::: INPUT FOR THIS TASK
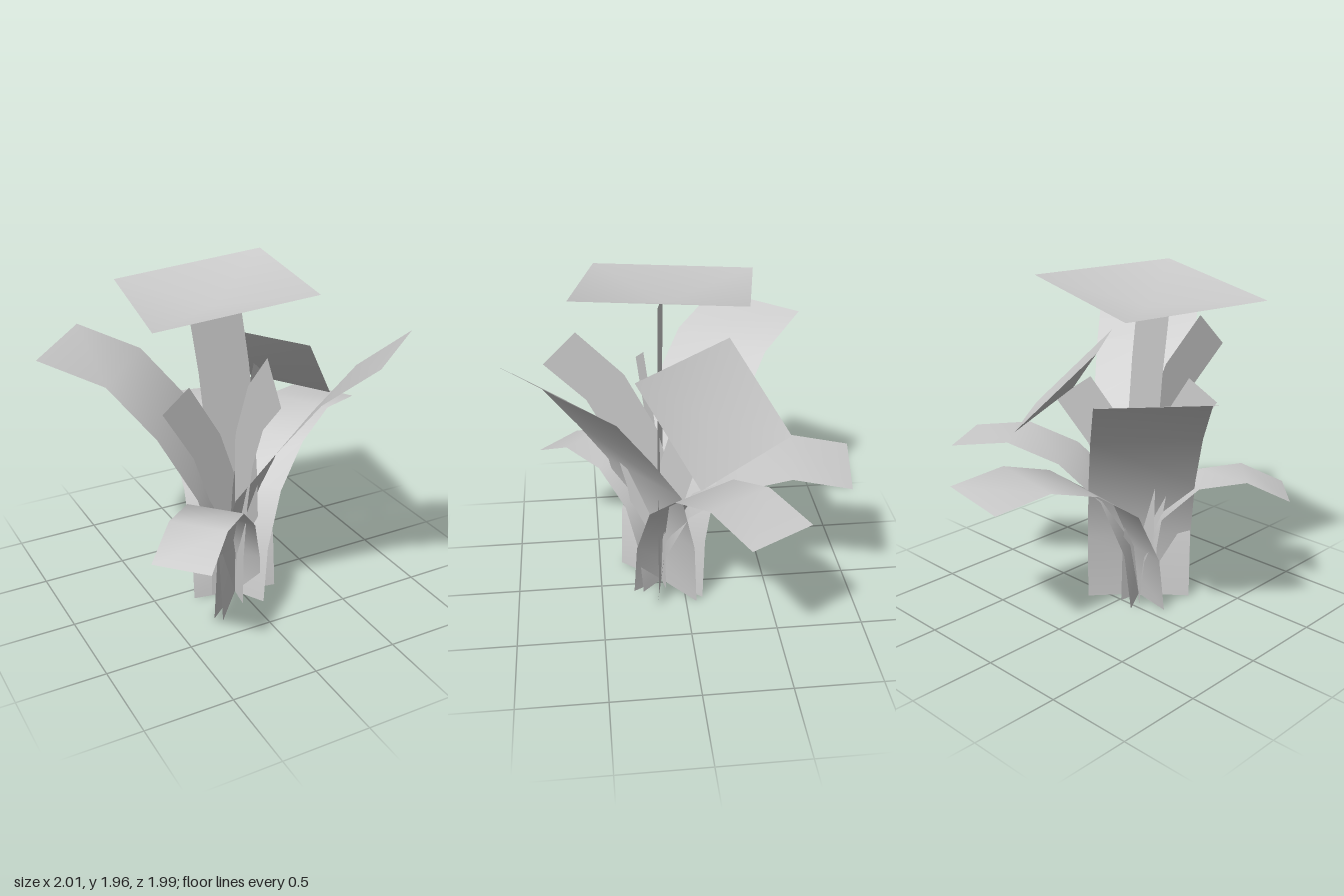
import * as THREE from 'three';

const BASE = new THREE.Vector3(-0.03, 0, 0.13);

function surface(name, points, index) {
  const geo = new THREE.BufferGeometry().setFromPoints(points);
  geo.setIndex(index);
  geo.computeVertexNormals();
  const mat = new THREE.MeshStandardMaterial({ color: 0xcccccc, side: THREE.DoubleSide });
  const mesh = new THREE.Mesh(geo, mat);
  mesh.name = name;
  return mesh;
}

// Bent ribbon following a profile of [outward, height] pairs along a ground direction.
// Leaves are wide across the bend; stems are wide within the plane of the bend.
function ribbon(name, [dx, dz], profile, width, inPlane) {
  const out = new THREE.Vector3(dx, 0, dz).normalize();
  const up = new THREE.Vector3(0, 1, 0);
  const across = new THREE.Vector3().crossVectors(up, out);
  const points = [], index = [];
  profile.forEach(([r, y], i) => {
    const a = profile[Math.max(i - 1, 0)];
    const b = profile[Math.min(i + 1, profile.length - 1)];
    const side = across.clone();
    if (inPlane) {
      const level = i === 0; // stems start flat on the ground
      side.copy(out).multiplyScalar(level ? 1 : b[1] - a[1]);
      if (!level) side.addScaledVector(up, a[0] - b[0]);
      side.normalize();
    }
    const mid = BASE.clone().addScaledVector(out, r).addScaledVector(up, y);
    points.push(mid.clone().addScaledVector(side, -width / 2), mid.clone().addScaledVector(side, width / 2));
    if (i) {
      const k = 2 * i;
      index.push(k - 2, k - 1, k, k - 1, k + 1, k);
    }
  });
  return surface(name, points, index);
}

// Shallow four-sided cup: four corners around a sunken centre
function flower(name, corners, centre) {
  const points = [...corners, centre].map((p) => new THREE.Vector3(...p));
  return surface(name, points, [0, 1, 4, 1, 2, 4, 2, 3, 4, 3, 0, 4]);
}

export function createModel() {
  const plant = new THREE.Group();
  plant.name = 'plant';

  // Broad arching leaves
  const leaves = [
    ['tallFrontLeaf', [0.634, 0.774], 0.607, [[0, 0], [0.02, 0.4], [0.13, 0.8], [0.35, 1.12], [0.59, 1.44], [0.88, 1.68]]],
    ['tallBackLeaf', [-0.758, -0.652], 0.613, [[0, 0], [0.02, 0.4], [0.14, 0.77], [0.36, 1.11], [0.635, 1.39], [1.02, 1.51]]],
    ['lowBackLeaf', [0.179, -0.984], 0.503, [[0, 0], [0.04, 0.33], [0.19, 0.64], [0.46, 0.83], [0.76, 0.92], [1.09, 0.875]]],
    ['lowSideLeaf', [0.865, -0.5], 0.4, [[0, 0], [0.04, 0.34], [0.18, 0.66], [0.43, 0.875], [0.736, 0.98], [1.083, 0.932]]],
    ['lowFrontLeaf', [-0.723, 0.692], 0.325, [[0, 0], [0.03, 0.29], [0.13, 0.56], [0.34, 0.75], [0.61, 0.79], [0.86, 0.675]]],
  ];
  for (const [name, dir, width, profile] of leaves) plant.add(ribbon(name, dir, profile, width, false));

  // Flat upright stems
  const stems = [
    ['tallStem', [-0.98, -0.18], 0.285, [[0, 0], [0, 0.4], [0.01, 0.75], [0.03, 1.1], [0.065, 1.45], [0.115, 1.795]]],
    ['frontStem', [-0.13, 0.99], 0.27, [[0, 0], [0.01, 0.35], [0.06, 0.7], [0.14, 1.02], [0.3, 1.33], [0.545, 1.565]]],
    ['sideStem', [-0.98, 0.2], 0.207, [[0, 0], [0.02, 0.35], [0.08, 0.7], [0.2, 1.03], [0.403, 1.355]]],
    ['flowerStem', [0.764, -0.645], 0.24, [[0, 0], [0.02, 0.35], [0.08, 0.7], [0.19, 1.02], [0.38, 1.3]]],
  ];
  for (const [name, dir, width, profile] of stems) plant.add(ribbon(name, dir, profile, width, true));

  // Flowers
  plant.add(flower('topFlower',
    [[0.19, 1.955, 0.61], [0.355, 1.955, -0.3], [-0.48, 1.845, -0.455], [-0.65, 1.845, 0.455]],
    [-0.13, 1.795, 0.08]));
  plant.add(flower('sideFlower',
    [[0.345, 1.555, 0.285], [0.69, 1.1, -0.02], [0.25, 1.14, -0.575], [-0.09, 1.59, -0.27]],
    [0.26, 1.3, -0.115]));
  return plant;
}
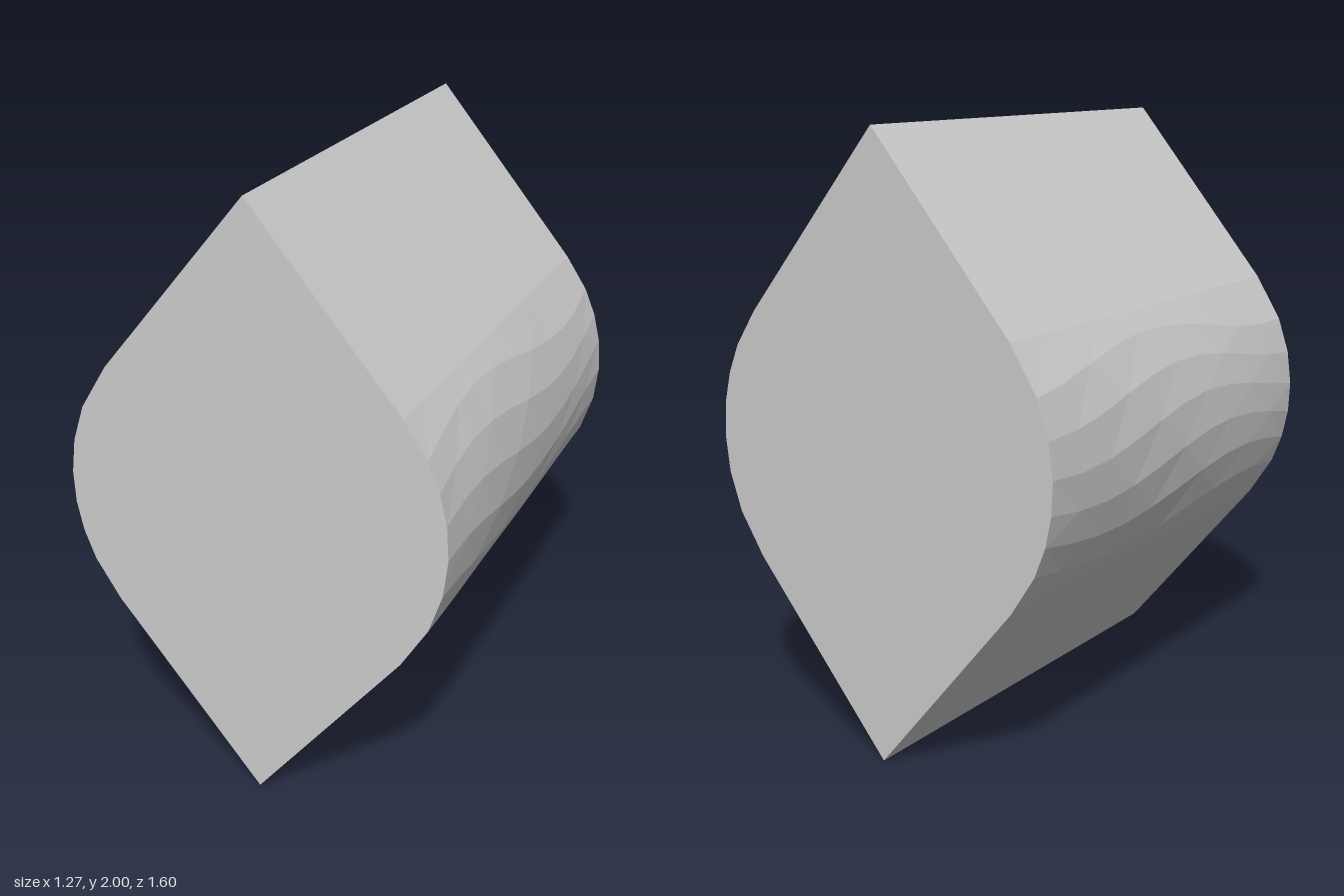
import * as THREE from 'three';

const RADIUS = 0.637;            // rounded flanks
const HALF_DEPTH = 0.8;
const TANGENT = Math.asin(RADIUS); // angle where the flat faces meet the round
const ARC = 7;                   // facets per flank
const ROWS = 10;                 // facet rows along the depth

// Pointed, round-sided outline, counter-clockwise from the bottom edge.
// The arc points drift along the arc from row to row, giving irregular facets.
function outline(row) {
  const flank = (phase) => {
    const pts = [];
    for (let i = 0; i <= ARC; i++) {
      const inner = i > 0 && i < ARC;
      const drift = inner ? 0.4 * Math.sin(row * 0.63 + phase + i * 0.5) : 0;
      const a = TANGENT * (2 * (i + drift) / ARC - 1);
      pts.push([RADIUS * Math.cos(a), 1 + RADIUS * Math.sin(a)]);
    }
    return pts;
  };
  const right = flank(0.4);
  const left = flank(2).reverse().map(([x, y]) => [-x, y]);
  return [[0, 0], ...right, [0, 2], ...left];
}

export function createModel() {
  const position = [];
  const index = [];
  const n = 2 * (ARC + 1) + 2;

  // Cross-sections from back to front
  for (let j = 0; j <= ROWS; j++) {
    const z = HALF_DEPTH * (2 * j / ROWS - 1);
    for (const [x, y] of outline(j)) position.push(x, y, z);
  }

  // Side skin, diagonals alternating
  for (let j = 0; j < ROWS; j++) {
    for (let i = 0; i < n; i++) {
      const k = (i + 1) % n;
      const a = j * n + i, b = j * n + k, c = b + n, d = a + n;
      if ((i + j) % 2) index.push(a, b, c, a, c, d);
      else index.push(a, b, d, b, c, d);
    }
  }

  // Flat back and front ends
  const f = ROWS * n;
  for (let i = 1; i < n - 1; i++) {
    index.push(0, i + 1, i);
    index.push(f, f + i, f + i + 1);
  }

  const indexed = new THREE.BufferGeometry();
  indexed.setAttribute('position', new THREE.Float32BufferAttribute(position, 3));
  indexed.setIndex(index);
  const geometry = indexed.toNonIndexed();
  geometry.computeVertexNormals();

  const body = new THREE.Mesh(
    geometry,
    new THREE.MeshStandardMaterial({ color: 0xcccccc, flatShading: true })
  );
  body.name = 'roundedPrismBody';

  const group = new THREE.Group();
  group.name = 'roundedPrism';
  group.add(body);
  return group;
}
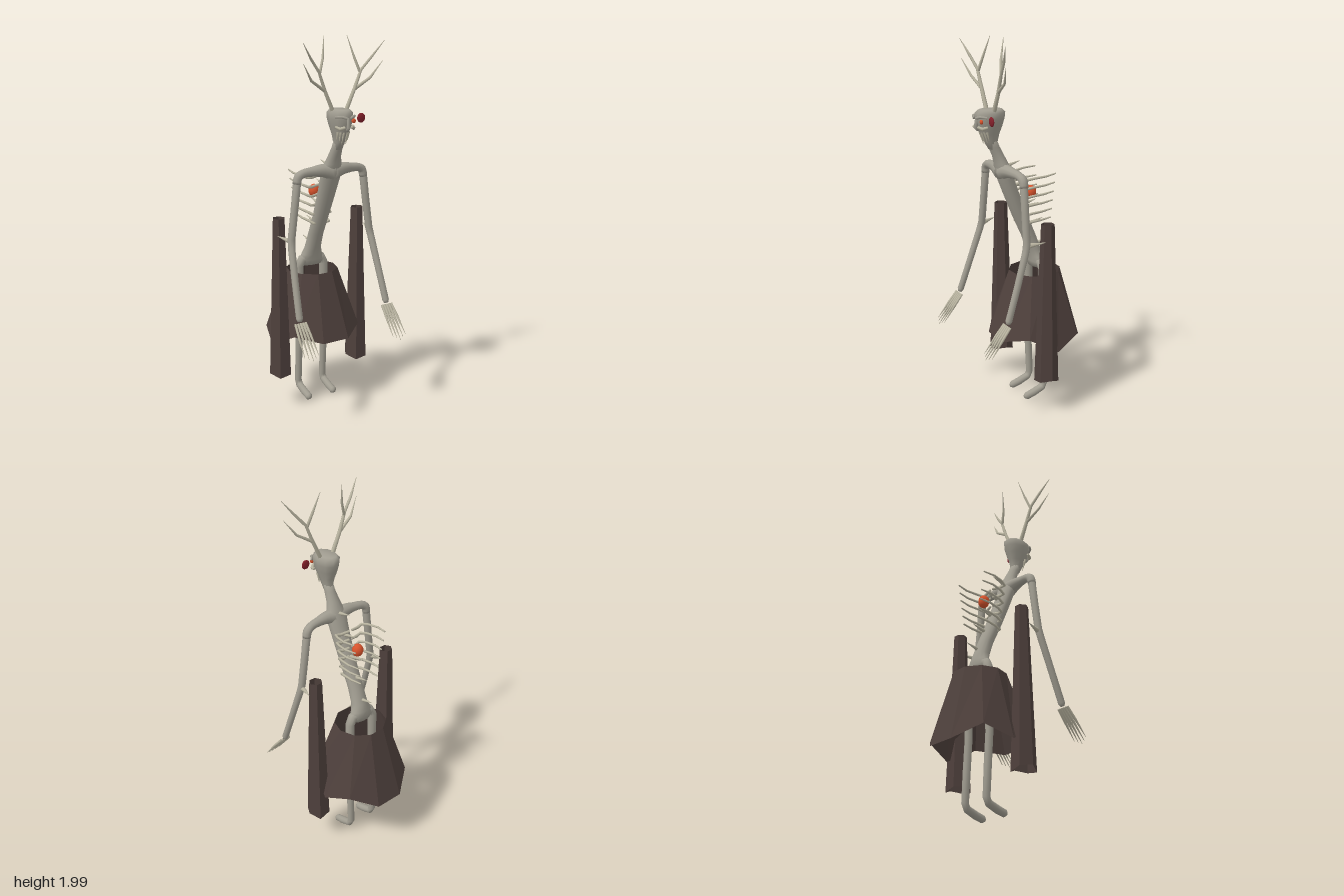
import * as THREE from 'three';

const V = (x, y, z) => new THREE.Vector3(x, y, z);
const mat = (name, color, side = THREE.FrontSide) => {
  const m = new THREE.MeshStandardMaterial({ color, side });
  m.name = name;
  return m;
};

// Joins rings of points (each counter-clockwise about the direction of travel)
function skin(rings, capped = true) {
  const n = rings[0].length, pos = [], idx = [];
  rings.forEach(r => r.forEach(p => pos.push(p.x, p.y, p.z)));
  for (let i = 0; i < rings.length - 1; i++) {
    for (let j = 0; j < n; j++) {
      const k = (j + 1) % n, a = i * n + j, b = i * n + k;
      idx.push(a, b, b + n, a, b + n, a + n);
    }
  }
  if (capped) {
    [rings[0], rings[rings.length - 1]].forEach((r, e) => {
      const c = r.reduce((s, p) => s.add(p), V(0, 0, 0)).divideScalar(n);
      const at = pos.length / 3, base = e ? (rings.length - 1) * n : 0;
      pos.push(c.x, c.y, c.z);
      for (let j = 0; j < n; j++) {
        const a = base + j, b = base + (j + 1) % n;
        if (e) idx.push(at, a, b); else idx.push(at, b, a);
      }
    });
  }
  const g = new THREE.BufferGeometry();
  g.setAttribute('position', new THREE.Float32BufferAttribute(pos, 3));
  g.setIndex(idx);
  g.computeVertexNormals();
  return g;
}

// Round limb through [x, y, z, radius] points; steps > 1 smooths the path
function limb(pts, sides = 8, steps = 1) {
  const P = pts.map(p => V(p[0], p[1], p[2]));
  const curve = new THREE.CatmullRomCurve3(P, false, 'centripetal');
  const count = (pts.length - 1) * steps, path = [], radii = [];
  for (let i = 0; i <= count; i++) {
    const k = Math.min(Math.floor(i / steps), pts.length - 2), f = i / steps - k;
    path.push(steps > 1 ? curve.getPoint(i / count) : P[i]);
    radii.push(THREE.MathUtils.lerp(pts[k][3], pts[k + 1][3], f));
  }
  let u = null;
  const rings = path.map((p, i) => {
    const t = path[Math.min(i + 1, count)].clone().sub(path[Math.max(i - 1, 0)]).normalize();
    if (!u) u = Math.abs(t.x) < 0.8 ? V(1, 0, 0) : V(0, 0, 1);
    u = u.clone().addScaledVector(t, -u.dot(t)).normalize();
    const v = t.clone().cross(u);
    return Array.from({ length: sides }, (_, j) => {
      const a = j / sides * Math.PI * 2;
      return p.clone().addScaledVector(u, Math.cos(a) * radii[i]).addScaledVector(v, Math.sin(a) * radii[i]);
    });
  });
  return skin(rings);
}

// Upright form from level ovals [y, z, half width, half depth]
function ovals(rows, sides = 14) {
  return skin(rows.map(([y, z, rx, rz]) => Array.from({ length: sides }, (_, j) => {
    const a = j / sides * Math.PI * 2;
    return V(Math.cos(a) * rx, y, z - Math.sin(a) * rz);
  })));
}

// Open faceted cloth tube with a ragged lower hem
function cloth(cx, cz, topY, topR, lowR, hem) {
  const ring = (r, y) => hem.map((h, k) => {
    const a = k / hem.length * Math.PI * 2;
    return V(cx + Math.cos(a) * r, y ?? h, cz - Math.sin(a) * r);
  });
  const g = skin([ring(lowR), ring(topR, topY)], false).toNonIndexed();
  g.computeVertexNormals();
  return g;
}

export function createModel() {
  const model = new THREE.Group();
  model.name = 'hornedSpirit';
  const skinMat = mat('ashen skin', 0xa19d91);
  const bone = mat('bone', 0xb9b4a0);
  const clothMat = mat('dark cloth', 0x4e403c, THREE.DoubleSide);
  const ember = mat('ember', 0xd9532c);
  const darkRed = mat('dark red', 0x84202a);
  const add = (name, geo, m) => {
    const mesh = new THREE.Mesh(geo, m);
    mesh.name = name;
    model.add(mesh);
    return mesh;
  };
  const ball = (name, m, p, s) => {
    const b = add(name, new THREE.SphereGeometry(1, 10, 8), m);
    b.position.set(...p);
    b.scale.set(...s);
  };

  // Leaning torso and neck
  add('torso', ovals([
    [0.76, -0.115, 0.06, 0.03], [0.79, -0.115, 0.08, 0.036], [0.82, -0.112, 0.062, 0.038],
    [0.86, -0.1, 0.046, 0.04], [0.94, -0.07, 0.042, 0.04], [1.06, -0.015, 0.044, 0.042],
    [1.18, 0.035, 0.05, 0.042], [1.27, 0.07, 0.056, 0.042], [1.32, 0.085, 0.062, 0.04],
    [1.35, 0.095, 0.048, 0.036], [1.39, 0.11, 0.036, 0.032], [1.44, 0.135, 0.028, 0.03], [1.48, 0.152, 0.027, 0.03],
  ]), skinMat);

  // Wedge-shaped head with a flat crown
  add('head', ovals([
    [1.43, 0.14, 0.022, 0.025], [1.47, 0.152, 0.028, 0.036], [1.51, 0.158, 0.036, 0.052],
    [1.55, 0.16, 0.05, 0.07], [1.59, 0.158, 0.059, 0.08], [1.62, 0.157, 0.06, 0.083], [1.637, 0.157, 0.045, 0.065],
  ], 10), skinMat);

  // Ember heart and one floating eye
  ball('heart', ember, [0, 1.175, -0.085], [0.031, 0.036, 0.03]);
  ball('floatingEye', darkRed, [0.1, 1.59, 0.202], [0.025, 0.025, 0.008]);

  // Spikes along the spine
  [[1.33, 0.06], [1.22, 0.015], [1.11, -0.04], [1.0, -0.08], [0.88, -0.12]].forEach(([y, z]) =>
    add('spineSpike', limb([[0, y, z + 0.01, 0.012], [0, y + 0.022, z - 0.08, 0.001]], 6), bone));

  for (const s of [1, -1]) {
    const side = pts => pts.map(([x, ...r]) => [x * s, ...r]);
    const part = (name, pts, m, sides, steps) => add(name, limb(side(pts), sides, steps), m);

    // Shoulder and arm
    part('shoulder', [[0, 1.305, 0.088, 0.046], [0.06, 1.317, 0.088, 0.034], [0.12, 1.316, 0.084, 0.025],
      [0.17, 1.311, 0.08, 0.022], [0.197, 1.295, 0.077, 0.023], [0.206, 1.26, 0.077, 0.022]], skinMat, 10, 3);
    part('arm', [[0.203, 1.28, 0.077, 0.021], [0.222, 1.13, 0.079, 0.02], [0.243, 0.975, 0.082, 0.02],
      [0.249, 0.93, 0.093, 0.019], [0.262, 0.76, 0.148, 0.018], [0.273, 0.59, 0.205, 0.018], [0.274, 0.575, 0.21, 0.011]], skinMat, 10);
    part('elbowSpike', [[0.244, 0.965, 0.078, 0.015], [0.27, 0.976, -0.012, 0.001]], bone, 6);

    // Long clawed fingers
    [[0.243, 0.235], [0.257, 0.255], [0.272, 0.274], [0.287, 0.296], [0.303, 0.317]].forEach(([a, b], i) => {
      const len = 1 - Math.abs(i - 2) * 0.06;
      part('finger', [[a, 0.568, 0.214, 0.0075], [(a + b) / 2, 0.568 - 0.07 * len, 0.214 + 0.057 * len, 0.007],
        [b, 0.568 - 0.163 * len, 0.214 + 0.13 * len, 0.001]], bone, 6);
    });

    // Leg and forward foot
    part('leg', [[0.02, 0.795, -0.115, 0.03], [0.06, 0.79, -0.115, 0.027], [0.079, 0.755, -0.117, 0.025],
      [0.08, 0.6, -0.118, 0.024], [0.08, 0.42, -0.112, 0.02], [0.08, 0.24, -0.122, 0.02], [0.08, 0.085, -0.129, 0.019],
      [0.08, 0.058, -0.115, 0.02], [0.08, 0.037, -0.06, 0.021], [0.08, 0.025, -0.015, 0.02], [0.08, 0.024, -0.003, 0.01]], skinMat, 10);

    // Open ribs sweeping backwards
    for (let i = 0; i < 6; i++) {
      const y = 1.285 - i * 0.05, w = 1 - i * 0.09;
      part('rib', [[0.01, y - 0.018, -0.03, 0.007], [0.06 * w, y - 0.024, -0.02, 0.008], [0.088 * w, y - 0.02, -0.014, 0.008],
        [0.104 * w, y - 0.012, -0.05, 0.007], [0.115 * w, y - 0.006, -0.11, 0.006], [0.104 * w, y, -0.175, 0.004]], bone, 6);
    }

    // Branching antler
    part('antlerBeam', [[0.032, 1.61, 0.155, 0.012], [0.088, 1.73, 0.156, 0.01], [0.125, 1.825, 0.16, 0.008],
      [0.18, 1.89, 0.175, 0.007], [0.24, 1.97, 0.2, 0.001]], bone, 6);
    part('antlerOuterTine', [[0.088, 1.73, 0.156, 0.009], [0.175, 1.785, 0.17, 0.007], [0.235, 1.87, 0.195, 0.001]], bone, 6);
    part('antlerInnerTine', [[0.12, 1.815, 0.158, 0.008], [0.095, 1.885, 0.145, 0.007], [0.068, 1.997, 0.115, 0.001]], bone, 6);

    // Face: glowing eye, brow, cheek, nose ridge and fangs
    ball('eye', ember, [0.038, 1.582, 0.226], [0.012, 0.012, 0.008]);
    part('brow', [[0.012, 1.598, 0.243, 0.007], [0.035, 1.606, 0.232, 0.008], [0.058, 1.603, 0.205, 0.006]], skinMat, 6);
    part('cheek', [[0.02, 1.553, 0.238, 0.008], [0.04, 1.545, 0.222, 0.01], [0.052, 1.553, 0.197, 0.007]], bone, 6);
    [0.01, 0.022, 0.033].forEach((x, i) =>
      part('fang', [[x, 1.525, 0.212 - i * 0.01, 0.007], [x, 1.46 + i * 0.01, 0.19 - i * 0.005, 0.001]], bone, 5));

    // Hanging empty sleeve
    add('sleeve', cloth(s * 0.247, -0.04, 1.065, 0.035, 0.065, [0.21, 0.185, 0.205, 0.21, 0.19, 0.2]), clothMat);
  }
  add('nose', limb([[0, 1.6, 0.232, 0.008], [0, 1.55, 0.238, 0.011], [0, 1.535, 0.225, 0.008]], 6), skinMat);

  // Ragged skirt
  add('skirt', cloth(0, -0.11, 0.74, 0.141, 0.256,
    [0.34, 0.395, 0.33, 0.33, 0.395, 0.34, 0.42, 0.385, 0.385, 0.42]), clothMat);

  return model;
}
::::::
DIRECTIONS FOR THIS TASK.
Please print the lines above exactly, beginning at the first line of the entries and ending at the line holding "const mat = new", and leave the pictures out.

YOUR RESPONSE.
import * as THREE from 'three';

const BASE = new THREE.Vector3(-0.03, 0, 0.13);

function surface(name, points, index) {
  const geo = new THREE.BufferGeometry().setFromPoints(points);
  geo.setIndex(index);
  geo.computeVertexNormals();
  const mat = new THREE.MeshStandardMaterial({ color: 0xcccccc, side: THREE.DoubleSide });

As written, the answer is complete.